Feb 3rd, 1959.
It had been a miserable tour, riding a bus through the Midwest in the winter. The bus' heater broke down almost as much as the bus itself. Temps were -25 to -40 degrees, the cold bitter and invasive. A drummer lost toes to the winter and frost bite caused by the dying bus heater. Tired of the numbing, depressing cold and of not having clean clothes, (many of the artists lost their change of clothing when the bus was broken into) tour headliner Buddy Holly decided to charter a plane for himself and his band, consisting of his friend from Texas, Waylon Jennings playing bass and Tommy Allsup on guitar. They weren't the original Crickets but they were friends and solid pickers, of solid enough. In fact, Jennings had never played the bass before the tour, but Buddy was a friend and he couldn't say no.

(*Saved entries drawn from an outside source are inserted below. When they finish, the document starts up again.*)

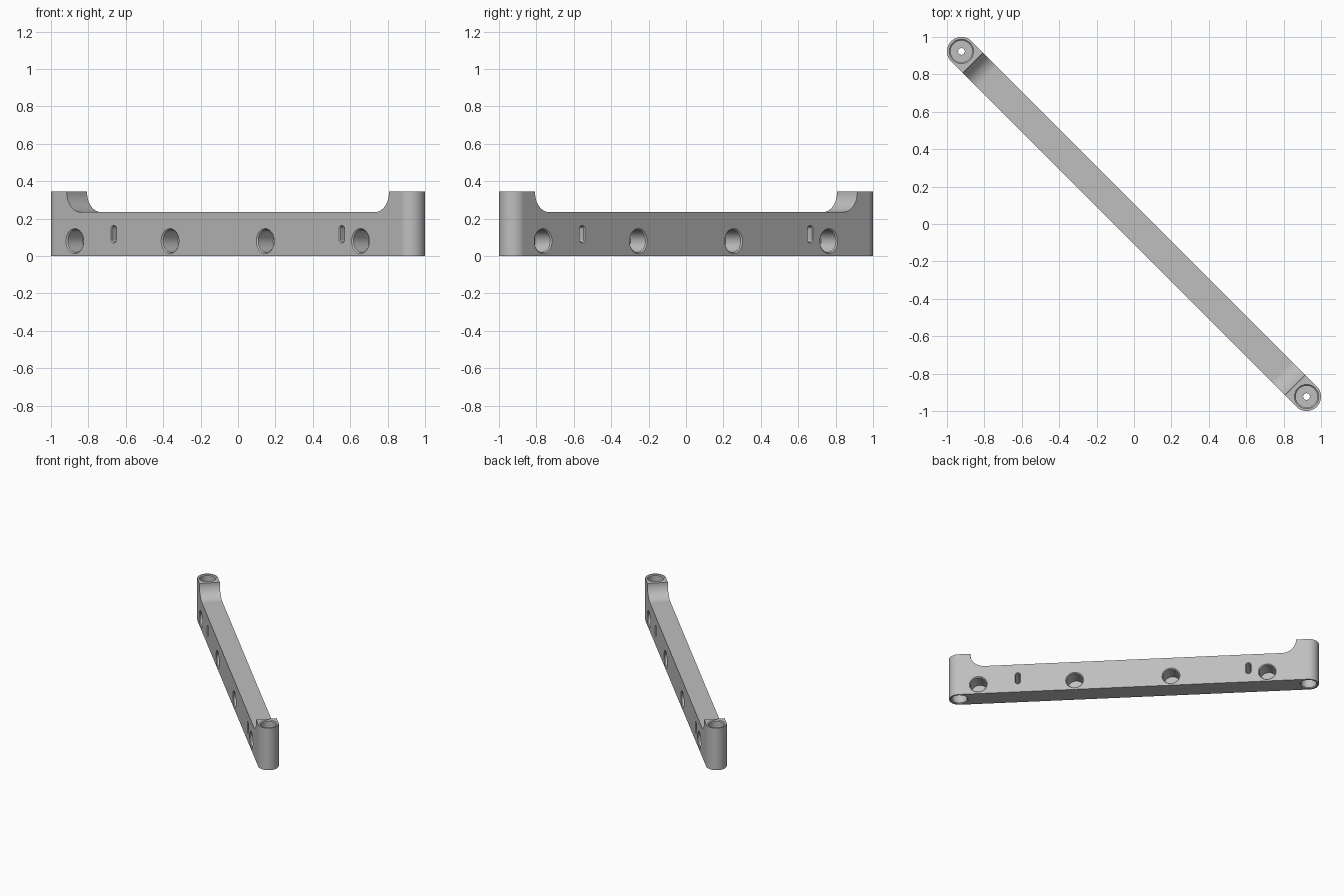
import bpy, bmesh
from math import cos, sin, pi, radians
from mathutils import Matrix

cube = bpy.data.objects.get("Cube")
if cube:
    bpy.data.objects.remove(cube, do_unlink=True)

HALF, RAD, TOP, FLOOR = 1.305, 0.077, 0.345, 0.235   # bar size
SIDEWAYS = Matrix(((0, 1, 0), (0, 0, 1), (1, 0, 0))).to_4x4()  # depth runs across the bar


def bridge(bm, loops):
    """Skin a row of vertex loops and cap both ends."""
    for a, b in zip(loops, loops[1:]):
        for i in range(len(a)):
            j = (i + 1) % len(a)
            bm.faces.new((a[i], a[j], b[j], b[i]))
    bm.faces.new(loops[0])
    bm.faces.new(loops[-1])


def loft(bm, rings, half=0, matrix=Matrix(), n=48):
    """Round or slot-shaped solid through (depth, radius) rings."""
    loops = []
    for depth, r in rings:
        loop = []
        for i in range(n):
            a = (i + 0.5) / n * 2 * pi
            x = cos(a) * r + (half if cos(a) > 0 else -half)
            v = bm.verts.new((x, sin(a) * r, depth))
            v.co = matrix @ v.co
            loop.append(v)
        loops.append(loop)
    bridge(bm, loops)


def to_object(bm, name):
    bmesh.ops.recalc_face_normals(bm, faces=bm.faces)
    mesh = bpy.data.meshes.new(name)
    bm.to_mesh(mesh)
    bm.free()
    obj = bpy.data.objects.new(name, mesh)
    bpy.context.collection.objects.link(obj)
    return obj


# Full-height bar with round ends
bm = bmesh.new()
loft(bm, [(0, RAD), (TOP, RAD)], HALF, n=96)
bar = to_object(bm, "connecting_bar")

cut = bmesh.new()

# Long recess on top, filleted where it meets the end posts
wall, fillet = 1.218, 0.105
right = [(wall, TOP + 0.1)]
for i in range(17):
    a = i / 16 * pi / 2
    right.append((wall - fillet + fillet * cos(a), FLOOR + fillet - fillet * sin(a)))
outline = right + [(-x, z) for x, z in reversed(right)]
bridge(cut, [[cut.verts.new((x, y, z)) for x, z in outline] for y in (-0.2, 0.2)])

# Stepped vertical bolt holes through the posts
bolt = [(-0.01, 0.065), (0, 0.065), (0.006, 0.058), (0.12, 0.058), (0.12, 0.018)]
bolt += [(TOP - z, r) for z, r in reversed(bolt)]
for s in (-1, 1):
    loft(cut, bolt, matrix=Matrix.Translation((s * HALF, 0, 0)))

# Blind chamfered sockets, staggered on the two long sides
socket = [(-0.01, 0.067), (0, 0.067), (0.007, 0.06), (0.12, 0.06)]
for s in (-1, 1):
    for k in range(4):
        place = Matrix.Translation((s * (-1.157 + 0.72 * k), 0, 0.08))
        loft(cut, [(s * (d - RAD), r) for d, r in socket], matrix=place @ SIDEWAYS)

# Narrow upright slots right through the bar
slot = [(-RAD - 0.01, 0.022), (-RAD, 0.022), (0.005 - RAD, 0.017)]
slot += [(-d, r) for d, r in reversed(slot)]
for s in (-1, 1):
    loft(cut, slot, 0.026, Matrix.Translation((s * 0.862, 0, 0.117)) @ SIDEWAYS, 24)

cutter = to_object(cut, "hole_cutter")
cutter.hide_render = True

# Cut, then discard the cutter
bpy.ops.object.select_all(action="DESELECT")
bpy.context.view_layer.objects.active = bar
bar.select_set(True)
mod = bar.modifiers.new("holes", "BOOLEAN")
mod.operation, mod.solver, mod.object = "DIFFERENCE", "EXACT", cutter
bpy.ops.object.modifier_apply(modifier=mod.name)
bpy.data.objects.remove(cutter, do_unlink=True)

# Lay the bar along the diagonal
bar.data.transform(Matrix.Rotation(radians(-45), 4, "Z"))

# Plain grey finish
grey = bpy.data.materials.new("plain_grey")
grey.use_nodes = True
colour = (0.52, 0.52, 0.52, 1)
grey.diffuse_color = colour
grey.node_tree.nodes["Principled BSDF"].inputs["Base Color"].default_value = colour
bar.data.materials.clear()
bar.data.materials.append(grey)

bpy.ops.object.shade_smooth_by_angle(angle=radians(30))
bar.modifiers.new("clean_shading", "WEIGHTED_NORMAL").keep_sharp = True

Holly had broken from his former manager Norman Petty, walking away while the original Crickets had stayed. The reason why Buddy was on the tour was that former manager was withholding payments from what was supposed to be an account holding royalties and tour payments for the entire band. Much of the money Buddy Holly and the Crickets earned was deposited into this account, but Petty has manager had control of it. When Buddy started questioning where the funds were going, Petty shut him out, refusing him any money. Buddy left. With a move to New York and a new and pregnant wife, Holly needed that cash.

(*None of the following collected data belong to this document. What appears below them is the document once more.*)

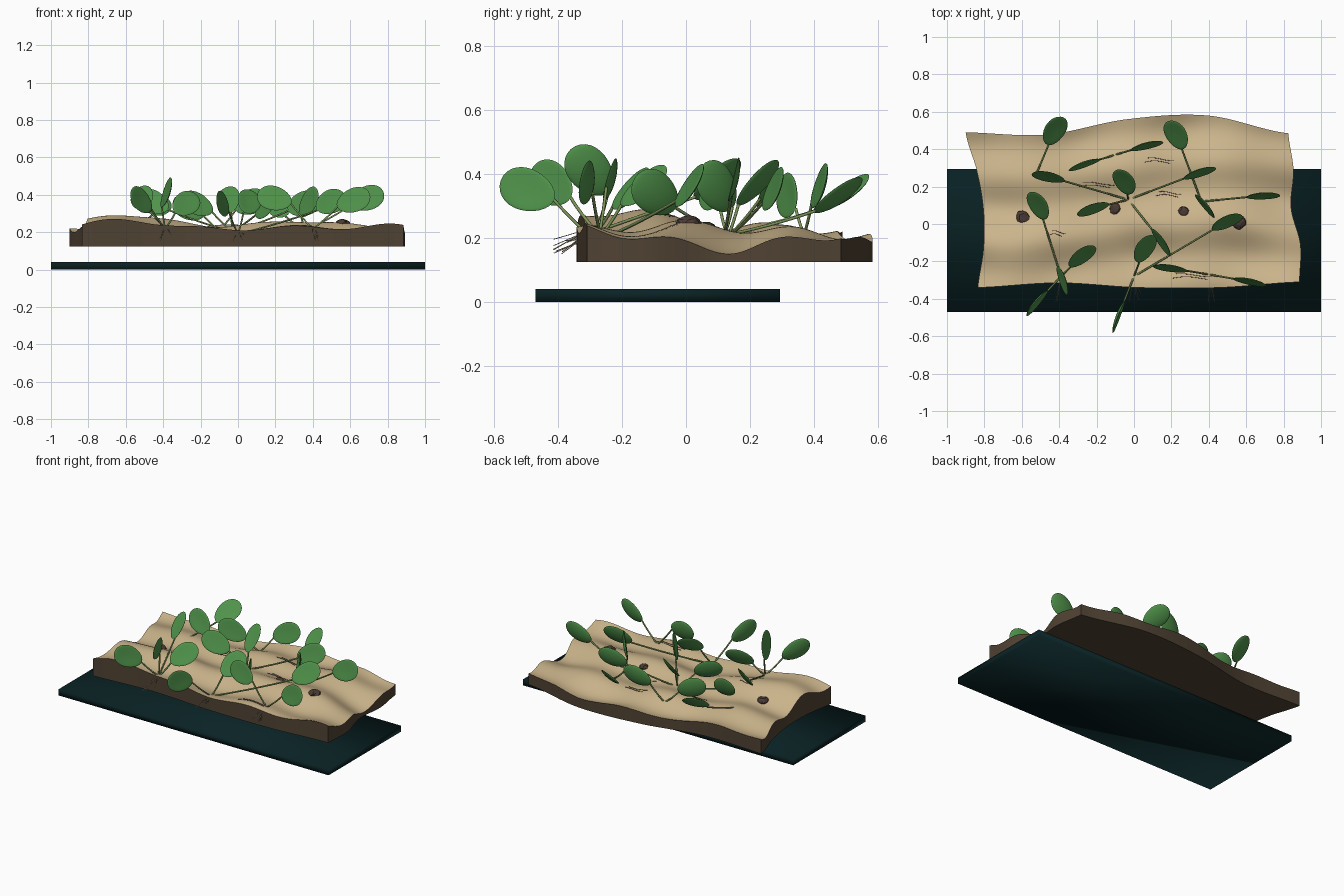
import bpy, bmesh, math, random
from mathutils import Vector, Matrix

random.seed(4)
if "Cube" in bpy.data.objects:
    bpy.data.objects.remove(bpy.data.objects["Cube"])


def material(name, rgb):
    m = bpy.data.materials.new(name)
    m.use_nodes = True
    m.diffuse_color = (*rgb, 1)
    bsdf = next(n for n in m.node_tree.nodes if n.type == 'BSDF_PRINCIPLED')
    bsdf.inputs["Base Color"].default_value = (*rgb, 1)
    bsdf.inputs["Roughness"].default_value = 0.8
    return m


SAND = material("sand", (0.6, 0.46, 0.26))
SOIL = material("dark soil", (0.08, 0.055, 0.033))
PLATE = material("deep teal", (0.003, 0.016, 0.018))
LEAF = material("leaf green", (0.08, 0.29, 0.07))
STEM = material("stem green", (0.2, 0.3, 0.1))
ROOT = material("pale root", (0.5, 0.4, 0.24))
STONE = material("brown stone", (0.07, 0.045, 0.035))


def add_mesh(name, bm, mats, angle):
    me = bpy.data.meshes.new(name)
    bm.to_mesh(me)
    bm.free()
    for m in mats:
        me.materials.append(m)
    ob = bpy.data.objects.new(name, me)
    bpy.context.collection.objects.link(ob)
    bpy.ops.object.select_all(action='DESELECT')
    ob.select_set(True)
    bpy.context.view_layer.objects.active = ob
    bpy.ops.object.shade_smooth_by_angle(angle=math.radians(angle))


def add_tubes(name, paths, radius, mat):
    cu = bpy.data.curves.new(name, 'CURVE')
    cu.dimensions = '3D'
    cu.bevel_depth = radius
    cu.bevel_resolution = 1
    cu.use_fill_caps = True
    for pts in paths:
        sp = cu.splines.new('POLY')
        sp.points.add(len(pts) - 1)
        for p, co in zip(sp.points, pts):
            p.co = (*co, 1)
    cu.materials.append(mat)
    ob = bpy.data.objects.new(name, cu)
    bpy.context.collection.objects.link(ob)


def spline(vals, t):
    # Smooth value through evenly spaced points
    n = len(vals) - 1
    i = min(int(t * n), n - 1)
    f = t * n - i
    a, b, c, d = (vals[max(0, min(n, i + k))] for k in (-1, 0, 1, 2))
    return b + f / 2 * (c - a + f * (2*a - 5*b + 4*c - d + f * (3*(b - c) + d - a)))


def bump(x, y, cx, cy, r):
    return math.exp(-((x - cx)**2 + (y - cy)**2) / (r * r))


def ground(x, y):
    waves = 0.018 * math.cos(19 * (y + 0.04) + 0.9 * math.sin(3 * (x - 0.89)))
    cross = 0.011 * math.sin(12 * x + 2 * math.sin(5 * y))
    hills = (0.09 * bump(x, y, -0.6, -0.2, 0.27) + 0.045 * bump(x, y, 0.4, 0.0, 0.26)
             + 0.03 * bump(x, y, -0.75, 0.45, 0.3) + 0.035 * bump(x, y, 0.85, 0.55, 0.18)
             + 0.025 * bump(x, y, 0.85, -0.33, 0.2) + 0.02 * bump(x, y, -0.1, 0.1, 0.3)
             - 0.025 * bump(x, y, 0.9, 0.15, 0.25))
    return 0.2 + waves + cross + hills


# Base plate
bm = bmesh.new()
bmesh.ops.create_cube(bm, size=1, matrix=Matrix.Translation((0, -0.088, 0.02))
                      @ Matrix.Diagonal((2, 0.765, 0.04, 1)))
add_mesh("base_plate", bm, [PLATE], 180)

# Wavy sand bed with soil sides
LEFT = (-0.835, -0.805, -0.805, -0.84, -0.9)
RIGHT = (0.885, 0.89, 0.84, 0.853, 0.825)
FRONT = (-0.34, -0.315, -0.34, -0.34, -0.31)
BACK = (0.49, 0.478, 0.56, 0.58, 0.485)
bm = bmesh.new()
bmesh.ops.create_grid(bm, x_segments=90, y_segments=50, size=0.5)
for v in bm.verts:
    s, t = (max(0, min(1, c + 0.5)) for c in v.co.xy)
    x = spline(LEFT, t) * (1 - s) + spline(RIGHT, t) * s
    y = spline(FRONT, s) * (1 - t) + spline(BACK, s) * t
    v.co = (x, y, ground(x, y))
rim = [e for e in bm.edges if e.is_boundary]
new = bmesh.ops.extrude_edge_only(bm, edges=rim)["geom"]
for f in new:
    if isinstance(f, bmesh.types.BMFace):
        f.material_index = 1
for v in new:
    if isinstance(v, bmesh.types.BMVert):
        v.co.z = 0.125
low = [e for e in bm.edges if e.is_boundary]
for f in bmesh.ops.edgenet_fill(bm, edges=low)["faces"]:
    f.material_index = 1
bmesh.ops.recalc_face_normals(bm, faces=bm.faces)
add_mesh("sand_bed", bm, [SAND, SOIL], 60)

# Plants: crown position, then leaves as (x, y, z, pitch, flatness seen from above)
PLANTS = [
    ((-0.39, -0.28), [(-0.28, -0.17, .35, 30, .6), (-0.52, -0.42, .37, 28, .2),
                      (-0.38, -0.3, .41, 45, .3), (-0.51, 0.1, .38, 35, .75)]),
    ((0.0, -0.28), [(-0.085, -0.495, .35, 18, .1), (0.056, -0.13, .36, 35, .75),
                    (0.495, 0.013, .36, 28, .5)]),
    ((0.4, -0.27), [(0.195, -0.235, .38, 15, .25), (0.618, -0.307, .37, 20, .22)]),
    ((-0.55, 0.2), [(-0.425, 0.5, .34, 30, .85)]),
    ((-0.03, 0.13), [(-0.05, 0.227, .37, 45, .85), (0.35, 0.275, .35, 22, .3),
                     (-0.22, 0.083, .35, 25, .4), (0.147, -0.094, .34, 30, .25),
                     (-0.457, 0.254, .36, 25, .4)]),
    ((0.36, 0.12), [(0.69, 0.152, .38, 22, .25), (0.227, 0.478, .33, 30, .85),
                    (0.38, 0.1, .36, 45, .2)]),
    ((-0.1, 0.37), [(0.067, 0.42, .36, 25, .25), (-0.265, 0.32, .33, 25, .2)]),
]


def leaf_blade(name, centre, along, normal):
    # Egg-shaped thin blade, slightly cupped
    bm = bmesh.new()
    bmesh.ops.create_uvsphere(bm, u_segments=28, v_segments=12, radius=1)
    for v in bm.verts:
        x, y, z = v.co
        cup = 0.008 * (x * x + y * y) - 0.004
        v.co = (0.095 * x, 0.066 * y * (1 + 0.12 * x), 0.008 * z + cup)
    side = normal.cross(along)
    rot = Matrix((along, side, normal)).transposed().to_4x4()
    bm.transform(Matrix.Translation(centre) @ rot)
    add_mesh(name, bm, [LEAF], 40)


stems, roots = [], []
count = 0
for (cx, cy), leaves in PLANTS:
    crown = Vector((cx, cy, ground(cx, cy) - 0.01))
    for lx, ly, lz, pitch, flat in leaves:
        count += 1
        centre = Vector((lx, ly, lz))
        out = Vector((lx - cx, ly - cy, 0)).normalized()
        p = math.radians(pitch)
        along = out * math.cos(p) + Vector((0, 0, math.sin(p)))
        side = out.cross(Vector((0, 0, 1)))
        if side.y > 0.2 or (abs(side.y) <= 0.2 and side.x < 0):
            side = -side
        up = Vector((0, 0, math.cos(p))) - out * math.sin(p)
        normal = up * flat + side * math.sqrt(1 - flat * flat)
        leaf_blade(f"leaf_{count}", centre, along, normal)
        # Stem bends gently up to the foot of the blade
        end = centre - along * 0.09
        mid = (crown + end) / 2 - Vector((0, 0, 0.012))
        mid.z = max(mid.z, ground(mid.x, mid.y) + 0.005)
        stems.append([crown.lerp(mid, t).lerp(mid.lerp(end, t), t)
                      for t in (i / 8 for i in range(9))])
    # Fine roots reaching out of the front face
    if cy < -0.2:
        for k in range(4):
            tip = Vector((cx + random.uniform(-0.04, 0.04), random.uniform(-0.42, -0.36),
                          random.uniform(0.14, 0.2)))
            roots.append([crown, crown.lerp(tip, 0.5) + Vector((0, 0, 0.01)), tip])
add_tubes("leaf_stems", stems, 0.005, STEM)
add_tubes("fine_roots", roots, 0.0014, ROOT)

# Stones half sunk in the sand
for i, (x, y, r) in enumerate([(-0.595, 0.035, .04), (-0.1, 0.08, .035),
                               (0.265, 0.065, .03), (0.56, 0.01, .04)]):
    bm = bmesh.new()
    bmesh.ops.create_icosphere(bm, subdivisions=2, radius=r)
    for v in bm.verts:
        v.co *= random.uniform(0.85, 1.08)
        v.co.z *= 0.6
    bm.transform(Matrix.Translation((x, y, ground(x, y) - 0.004)))
    add_mesh(f"stone_{i + 1}", bm, [STONE], 0)

# Thin wavy ripple marks lying on the sand
marks = []
for x, y, w in [(0.125, 0.33, .14), (-0.21, 0.2, .17), (0.175, 0.15, .12),
                (0.3, -0.29, .19), (-0.42, -0.06, .07)]:
    for row in range(2):
        line = []
        for i in range(13):
            px = x + w * (i / 12 - 0.5) + 0.02 * row
            py = y + 0.016 * row + 0.008 * math.sin(i / 3 + row)
            line.append((px, py, ground(px, py) + 0.001))
        marks.append(line)
add_tubes("ripple_marks", marks, 0.0014, STONE)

With the cold affecting everyone, the seats on the charted plane became sought after prizes to the other performers on the tour. Soon the Big Bopper, complaining of a cold got Waylon's seat, and Richie Valens continually pestered Allsup for his seat.
Finally, just before departing, Allsup and Richie flipped for it. Richie won.
As Buddy was getting ready to leave after the show, he and Waylon got to poking each other over the bus/plane and the fact Waylon elected to stay on the broken bus and not take Buddy up on his generous offer of a nice, warm plane seat. “I hope your 'ol bus freezes up.” Buddy said. Waylon fired back 'Well, I hope your 'ol plane crashes!" He never forgave himself the remark.
The plane took off from Clear Lake, Iowa heading to Fargo, ND with Roger Peterson, 21 of Clear Lake at the controls. Peterson was cleared to fly in clear weather by visual. Almost as soon as they took off, they ran into snow and he was forced to rely on instruments. There had been a flash weather alert, but the Clear Lake tower had neglected to tell Roger of it. Misreading the altimeter, he thought they were ascending. They weren't. He flew the plane steadily, slowly into the ground. They probably had no idea in the whiteout conditions until they hit the ground.
The plane crashed within five miles and five minutes of takeoff. It was found the next morning at 5:30 AM by Peterson’s boss, Hubert Dywer, owner of Dywer Flight Service and the crumpled Beechwood Bonanza now furrowed into an Iowa cornfield. He had watched it take off, and then saw it turn and start to descend, it’s right wing dipping towards the ground. He shrugged it as a trick of the light, the curvature of the earth, but still tried to get Roger on the radio. All he got was silence. When Fargo told him the plane never arrived, he got into his car and retraced the flight. He found it within minutes. The dipping right wing had hit the ground and the plane pinwheeled into the ground, ending as a crumpled ball against a barb wired fence. Big Bopper was thrown across the fence nearly a hundred feet, Buddy and Richie lay close to the wreckage, Peterson was pinned inside. All had died on impact.
In the years afterwords, Jennings would write and record two songs about his good friend Buddy, and Tommy Allsup would be haunted by a coin flip he lost.
Today is the 60th anniversary of that last flight. Rest in peace Buddy, Richie, J.P and Roger.